So how do we recognize those moments? I find that two blocks usually stand in the way, one external, one internal. There is the expectation that others will want a story to get where it's going as quickly as it can (surely, it would be better to get there a little later if means the result hits us a little harder). But there is also the way a powerful moment can gust up and sweep a writer forward – often a sign that the moment might be worth revisiting and slowing down.
That happened to me with the final novella in my collection. I'll embarrass myself here: I wrote the end of "Sarverville Remains" with tears in my eyes. Because I was affected by the final pages, I was sure they were right. But when I revised, I realized they were too rushed to bring the reader along at the speed with which I had been going. I slowed it down. I added a few paragraphs. I let it breathe.
That room to breathe is the whole reason I turned to novellas. The first one I ever wrote, "Ridge Weather," I intended to write as a short story. But everything about it depends on a sense of lonely isolation as the character moves through a world that makes him feel small: I needed the space to make that world big, and I needed the time to bury the character in it. Could I have told the plot in 5,000 words instead of five times that? Probably.
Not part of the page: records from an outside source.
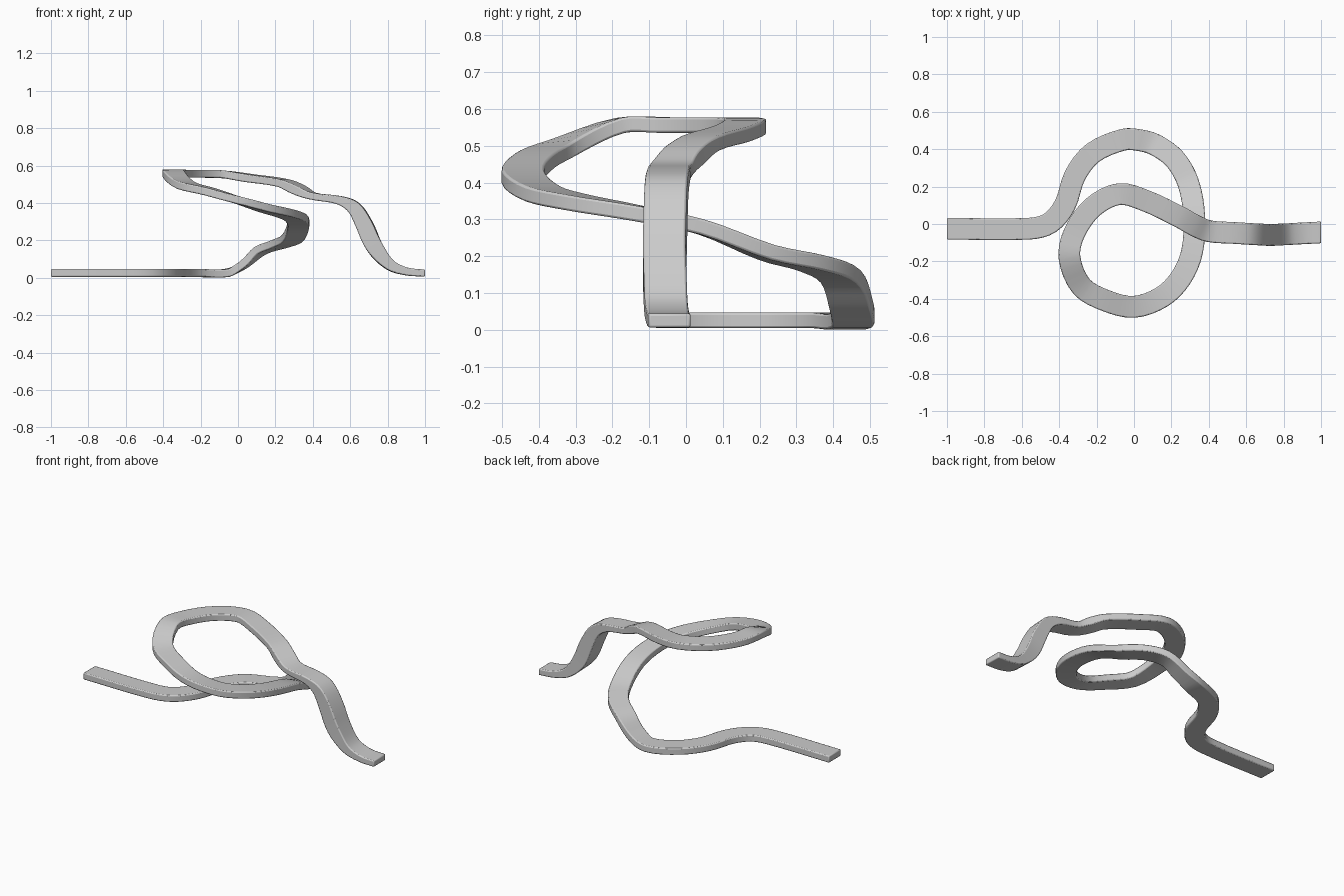
import bpy, bmesh
from mathutils import Vector

if "Cube" in bpy.data.objects:
    bpy.data.objects.remove(bpy.data.objects["Cube"])

WIDTH, THICK, STEPS = 0.116, 0.042, 4

# centre line of the track: x, y, z, thickness factor
PATH = [
    (-1, -.025, .026, 1), (-.56, -.025, .026, 1), (-.45, .005, .026, 1),
    (-.37, .10, .026, 1), (-.315, .26, .026, 1), (-.22, .38, .026, 1),
    (-.06, .45, .026, 1), (.03, .448, .07, 1), (.12, .42, .145, 1),
    (.22, .345, .18, 1), (.29, .22, .21, 1), (.322, .04, .28, 1),
    (.31, -.15, .32, 1), (.25, -.29, .345, 1), (.15, -.39, .37, 1),
    (0, -.443, .415, 1), (-.15, -.41, .46, 1), (-.28, -.335, .495, 1),
    (-.345, -.18, .555, 1), (-.32, -.05, .556, 1), (-.22, .09, .556, 1),
    (-.08, .16, .553, 1), (.06, .125, .533, 1), (.24, .04, .507, 1),
    (.32, -.005, .473, 1.2), (.40, -.038, .437, .9), (.54, -.048, .415, 1.1),
    (.62, -.053, .375, 1.7), (.675, -.056, .285, 2.1), (.73, -.058, .165, 2.1),
    (.81, -.055, .07, 1.4), (.90, -.05, .034, 1), (1, -.045, .025, .9),
]


def sample_path(pts):
    """Smooth Catmull-Rom samples through the control points."""
    p = [Vector(q) for q in pts]
    p = [p[0] * 2 - p[1]] + p + [p[-1] * 2 - p[-2]]
    out = []
    for i in range(1, len(p) - 2):
        a, b, c, d = p[i - 1:i + 3]
        # tangents limited by segment length to avoid overshoot
        lab, lbc, lcd = [(v - u).to_3d().length for u, v in ((a, b), (b, c), (c, d))]
        m1 = (c - a) * (lbc / (lab + lbc))
        m2 = (d - b) * (lbc / (lbc + lcd))
        for k in range(STEPS):
            t = k / STEPS
            out.append(b * (2*t**3 - 3*t**2 + 1) + m1 * (t**3 - 2*t**2 + t)
                       + c * (3*t**2 - 2*t**3) + m2 * (t**3 - t**2))
    out.append(p[-2])
    return out


# sweep a flat rectangular section along the path, kept level across
samples = sample_path(PATH)
bm = bmesh.new()
rings = []
for i, s in enumerate(samples):
    tangent = (samples[min(i + 1, len(samples) - 1)] - samples[max(i - 1, 0)]).to_3d().normalized()
    if i in (0, len(samples) - 1):
        tangent = Vector((1, 0, 0))
    side = tangent.cross(Vector((0, 0, 1))).normalized()
    up = side.cross(tangent)
    w, h = side * WIDTH / 2, up * THICK * s[3] / 2
    c = s.to_3d()
    rings.append([bm.verts.new(c + v) for v in (w - h, w + h, h - w, -w - h)])
for a, b in zip(rings, rings[1:]):
    for k in range(4):
        bm.faces.new((a[k], a[k - 1], b[k - 1], b[k]))
bm.faces.new(rings[0])
bm.faces.new(rings[-1][::-1])
bmesh.ops.recalc_face_normals(bm, faces=bm.faces)
mesh = bpy.data.meshes.new("looping_track")
bm.to_mesh(mesh)
bm.free()
track = bpy.data.objects.new("looping_track", mesh)
bpy.context.collection.objects.link(track)

# slightly softened long edges
bevel = track.modifiers.new("soft_edges", 'BEVEL')
bevel.width = 0.006
bevel.segments = 2
bevel.limit_method = 'ANGLE'
bevel.angle_limit = 1.0

bpy.context.view_layer.objects.active = track
track.select_set(True)
bpy.ops.object.shade_smooth_by_angle()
Would it have had the power that I hope the story has? If so, I couldn't see how.
And figuring out how to let a story breathe is as important as knowing when it needs to. Whereas "Ridge Weather" required pulling back on the pace, the last novella I wrote, "Stillman Wing," centered on one specific action that carried more weight than I knew real-time would allow. So I gave it space by pulling it out of time: though it surely could not take anyone every single day of most of a decade to repair an old tractor, that's what happens. Each year, we return to the same scene, and with each return the scene's import grows. I stretched out the space in which that event was allowed to happen, but compressed the space in which everything else did.
Of course, there are dangers to too much room. Before I wrote The New Valley, I wrote a novel. It didn't work. So I gave myself a challenge: write the whole book in a short story, instead. And you know what? The novel turned out to be a whole lot of room with a little breath rattling around inside. Still, when I had finished the story, it didn't resonate quite the way I knew it could. So I added a final section. I stretched the end out a little bit. And it was like I could hear the story expand its lungs at last, breath in long and deep and full.